Bloomberg's Bad Idea
On November 4, New York City is being asked to decide Question 3, a deceptively simple change to the city's charter that would eliminate the role of political parties in nominating candidates through primaries and instead adopt a "unitary ballot" listing all the people running for each office, followed by a runoff for the top two vote-getters. The real question is: Should America's richest politician, Mayor Michael Bloomberg (number 36 on the Forbes 400, at $4.9 billion), be able to buy a change that will end up enhancing the prospects of other wealthy or famous candidates like himself while doing nothing to improve voter education, turnout, ballot access or genuine debate?
Political parties are much disdained these days, often deservedly. People-intensive politicking based on contrasting projects and ideas and an active grassroots membership has been supplanted by money-intensive politics that empowers individual candidates with the bucks to buy consultants, polling and thirty-second TV ads. In this shrunken version of democracy, the parties often are little more than shells for laundering donations from wealthy special interests, through which lobbyists and interest groups who can "pay to play" get their concerns addressed.

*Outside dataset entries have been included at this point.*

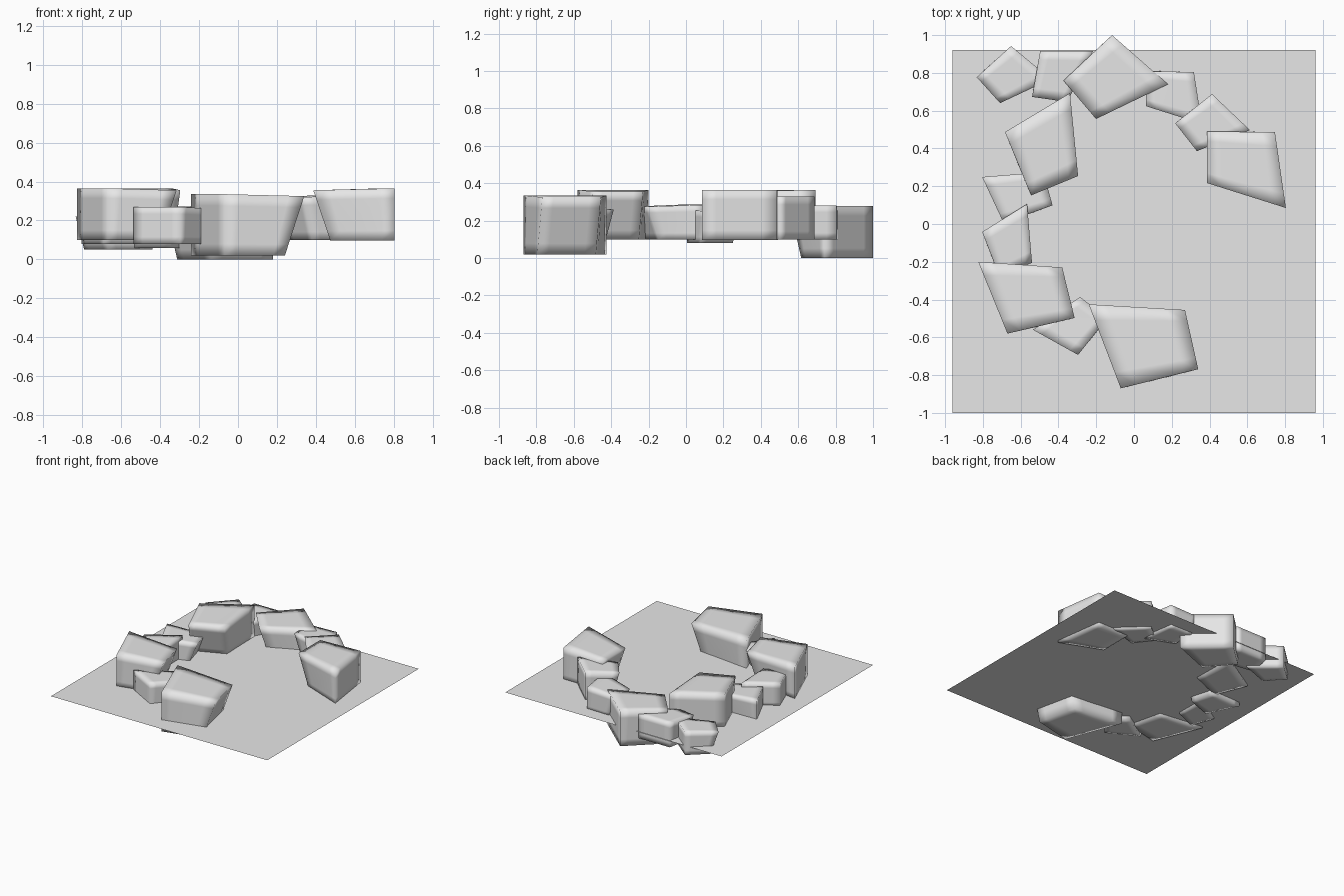
import bpy, bmesh
from mathutils import Vector

if "Cube" in bpy.data.objects:
    bpy.data.objects.remove(bpy.data.objects["Cube"])

grey = bpy.data.materials.new("plain_grey")
grey.diffuse_color = (0.8, 0.8, 0.8, 1)
grey.use_nodes = True
grey.node_tree.nodes["Principled BSDF"].inputs["Base Color"].default_value = grey.diffuse_color


def add_object(name, bm):
    mesh = bpy.data.meshes.new(name)
    bm.to_mesh(mesh)
    bm.free()
    mesh.materials.append(grey)
    obj = bpy.data.objects.new(name, mesh)
    bpy.context.collection.objects.link(obj)
    return obj


def stone(name, a, b, d, low, high):
    """Kite-shaped block: sharp corner a, neighbours b and d, undercut on the far side."""
    a = Vector(a)
    b, d = Vector(b) - a, Vector(d) - a
    c = 0.9 * b + 0.711 * d
    under = -0.22 * b + 0.075 * d
    bm = bmesh.new()
    bmesh.ops.create_cube(bm, size=1)
    # support loops near every edge keep corners sharp under smooth shading
    for axis in range(3):
        for offset in (-0.31, 0.31):
            point, normal = Vector(), Vector()
            point[axis], normal[axis] = offset, 1
            bmesh.ops.bisect_plane(bm, geom=bm.verts[:] + bm.edges[:] + bm.faces[:],
                                   plane_co=point, plane_no=normal)
    # bend the cube into the tapered kite
    for v in bm.verts:
        s, t, h = (k + 0.5 for k in v.co)
        p = a + s * (1 - t) * b + t * (1 - s) * d + s * t * c + s * (1 - h) * under
        v.co = (p.x, p.y, low + h * (high - 0.01 * s - low))
    bmesh.ops.recalc_face_normals(bm, faces=bm.faces[:])
    for f in bm.faces:
        f.smooth = True
    return add_object(name, bm)


# flat ground sheet
bm = bmesh.new()
corners = [(-0.96, -1), (0.96, -1), (0.96, 0.92), (-0.96, 0.92)]
bm.faces.new([bm.verts.new((x, y, 0.113)) for x, y in corners])
add_object("ground_sheet", bm)

# ring of stones: sharp corner, two neighbouring corners, bottom and top height
stones = [
    ((-0.24, -0.425), (0.27, -0.455), (-0.07, -0.87), 0.02, 0.335),
    ((-0.535, -0.56), (-0.286, -0.386), (-0.296, -0.693), 0.08, 0.27),
    ((-0.825, -0.20), (-0.38, -0.23), (-0.67, -0.58), 0.10, 0.365),
    ((-0.566, 0.106), (-0.54, -0.205), (-0.804, -0.042), 0.10, 0.285),
    ((-0.804, 0.249), (-0.48, 0.275), (-0.69, 0.005), 0.08, 0.26),
    ((-0.339, 0.693), (-0.296, 0.254), (-0.683, 0.487), 0.10, 0.365),
    ((-0.439, 0.767), (-0.709, 0.64), (-0.651, 0.942), 0.05, 0.23),
    ((-0.217, 0.915), (-0.354, 0.646), (-0.497, 0.915), 0.06, 0.25),
    ((0.18, 0.74), (-0.201, 0.556), (-0.116, 1.0), 0.0, 0.278),
    ((0.36, 0.53), (0.063, 0.624), (0.317, 0.804), 0.10, 0.28),
    ((0.614, 0.497), (0.333, 0.386), (0.413, 0.688), 0.10, 0.33),
    ((0.804, 0.085), (0.386, 0.217), (0.746, 0.487), 0.097, 0.365),
]
for i, params in enumerate(stones, 1):
    stone(f"stone_{i}", *params)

But eliminating party primaries won't solve these problems; it will make them worse. Party primaries do help signal that candidates represent minimally different programs; parties also help recruit and filter candidates, and depending on their leadership, work to hold elected representatives accountable. In New York, where smaller parties thrive because fusion is legal, the Working Families Party has played a vital role in raising neglected issues, organizing underrepresented constituencies and nurturing new leaders. Party primaries also give racial minorities a chance to concentrate their votes. By contrast, a nonpartisan listing of candidates would repeat the cacophony of the California recall, where voters had to choose among a cattle call of contenders, and so gravitated to the ones with the most money and name recognition.
Mayor Bloomberg is spending at least $2 million on this charter change because, he claims, it will increase voter participation and reduce the power of "party bosses." But as Barnard College professor Lorraine Minnite points out, "We know from nearly a hundred years of experience with nonpartisan elections that these systems...depress turnout, further skew the upper-class bias of the electorate and privilege wealthy candidates or candidates with name recognition." In New York as in other places that have shifted to nonpartisan ballots, that means electing more Republicans.
If Bloomberg were serious about political reform for the Big Apple, he wouldn't have stacked his charter revision commission, rushed its hearings or winked at its biased research. Instead, he should have looked at: moving Election Day to the weekend, to allow more working people to participate; Election Day registration; streamlining ballot access to end nitpicking efforts to knock people off the ballot; instant-runoff voting; expanded public financing, especially when a candidate is faced by a free-spending mogul; and a return to proportional representation, which served the city well for decades. But Mayor Mike didn't want a real fix for what ails New York. He just wants a sham that rewards his class and produces more elections like his own cash coronation. We urge New York City voters to vote No on Question 3. For more information, go to www.TheMayorsLatestBadIdea.com.